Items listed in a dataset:
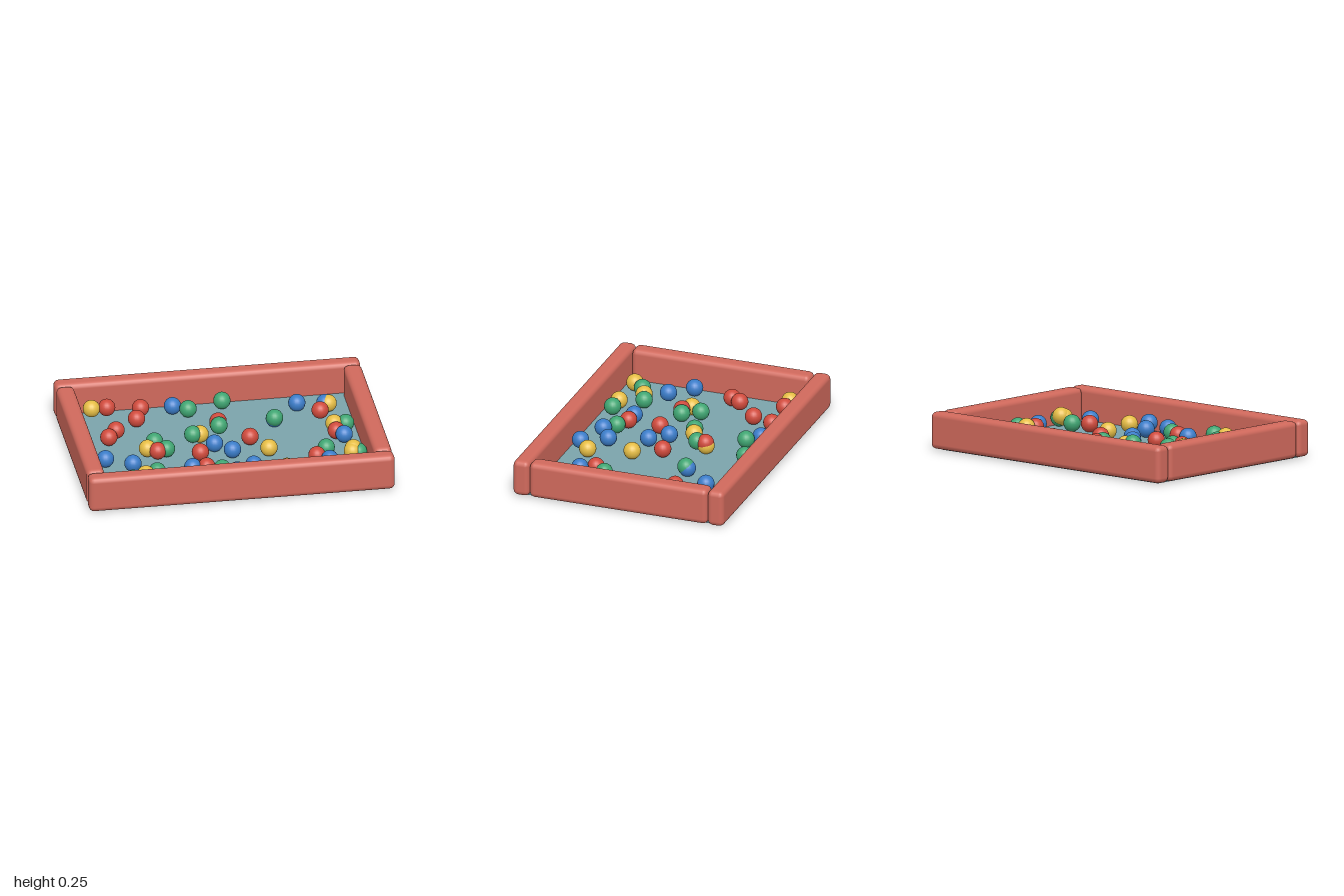
import * as THREE from 'three';
import { RoundedBoxGeometry } from 'three/addons/geometries/RoundedBoxGeometry.js';

const paint = (color) => new THREE.MeshStandardMaterial({ color });

// Ball centres per colour: [x, z] with an optional height
const BALLS = {
  red: { color: 0xcf4a3c, spots: [
    [-0.68, -0.52, 0.115], [-0.46, -0.515], [-0.51, -0.37], [-0.67, -0.215, 0.105], [-0.73, -0.14],
    [0, -0.23, 0.105], [0.17, 0], [-0.18, 0.15, 0.09], [-0.45, 0.1], [-0.175, 0.365],
    [0.675, -0.275, 0.105], [0.735, -0.005, 0.09], [0.555, 0.315, 0.09]] },
  yellow: { color: 0xe5bd45, spots: [
    [-0.78, -0.52, 0.115], [-0.51, 0.055], [-0.14, -0.1, 0.09], [0, -0.235, 0.085], [0.265, 0.175],
    [-0.58, 0.41], [-0.73, 0.53], [-0.44, 0.53], [0.335, 0.455], [0.745, -0.38],
    [0.735, -0.09, 0.1], [0.785, 0.325, 0.105], [0.795, 0.305, 0.115]] },
  green: { color: 0x3fa572, spots: [
    [-0.16, -0.45], [0.075, -0.53], [0.37, -0.235], [-0.005, -0.17, 0.105], [-0.19, -0.085, 0.1],
    [-0.45, -0.03, 0.1], [-0.39, 0.08], [-0.5, 0.38], [-0.67, 0.455], [-0.335, 0.535],
    [-0.08, 0.41], [0.63, 0.23], [0.81, -0.09], [0.825, 0.32]] },
  blue: { color: 0x3a7cc8, spots: [
    [-0.25, -0.52, 0.09], [0.55, -0.44, 0.085], [0.725, -0.39], [0.37, -0.245, 0.085], [-0.07, 0.045, 0.09],
    [0.03, 0.15, 0.09], [-0.8, 0.145, 0.09], [-0.64, 0.265, 0.105], [-0.265, 0.36], [0.01, 0.47, 0.105],
    [0.13, 0.39], [0.24, 0.54, 0.105], [0.775, 0.065], [0.625, 0.4, 0.1]] },
};

export function createModel() {
  const group = new THREE.Group();
  const wallMaterial = paint(0xd0695c);

  const addMesh = (name, geometry, material, x, y, z, parent = group) => {
    const mesh = new THREE.Mesh(geometry, material);
    mesh.name = name;
    mesh.position.set(x, y, z);
    parent.add(mesh);
  };

  // Floor mat reaching under the middle of the walls
  addMesh('floorMat', new THREE.BoxGeometry(1.89, 0.038, 1.34), paint(0x7ba3ab), 0, 0.019, 0);

  // Padded walls
  const longWall = new RoundedBoxGeometry(2, 0.242, 0.112, 2, 0.034);
  const shortWall = new RoundedBoxGeometry(0.118, 0.242, 1.226, 2, 0.034);
  for (const side of [1, -1]) {
    addMesh(side > 0 ? 'frontWall' : 'backWall', longWall, wallMaterial, 0, 0.128, side * 0.67);
    addMesh(side > 0 ? 'leftWall' : 'rightWall', shortWall, wallMaterial, side * 0.94, 0.128, 0);
  }

  // Loose play balls
  const ballGeometry = new THREE.SphereGeometry(0.056, 20, 14);
  for (const [name, { color, spots }] of Object.entries(BALLS)) {
    const set = new THREE.Group();
    set.name = name + 'Balls';
    const material = paint(color);
    for (const [x, z, y = 0.096] of spots) addMesh(name + 'Ball', ballGeometry, material, x, y, z, set);
    group.add(set);
  }
  return group;
}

Work task:
Each line from the one containing "for (const side" to the end of the records should be echoed exactly, and no other line.

Solved problem:
  for (const side of [1, -1]) {
    addMesh(side > 0 ? 'frontWall' : 'backWall', longWall, wallMaterial, 0, 0.128, side * 0.67);
    addMesh(side > 0 ? 'leftWall' : 'rightWall', shortWall, wallMaterial, side * 0.94, 0.128, 0);
  }

  // Loose play balls
  const ballGeometry = new THREE.SphereGeometry(0.056, 20, 14);
  for (const [name, { color, spots }] of Object.entries(BALLS)) {
    const set = new THREE.Group();
    set.name = name + 'Balls';
    const material = paint(color);
    for (const [x, z, y = 0.096] of spots) addMesh(name + 'Ball', ballGeometry, material, x, y, z, set);
    group.add(set);
  }
  return group;
}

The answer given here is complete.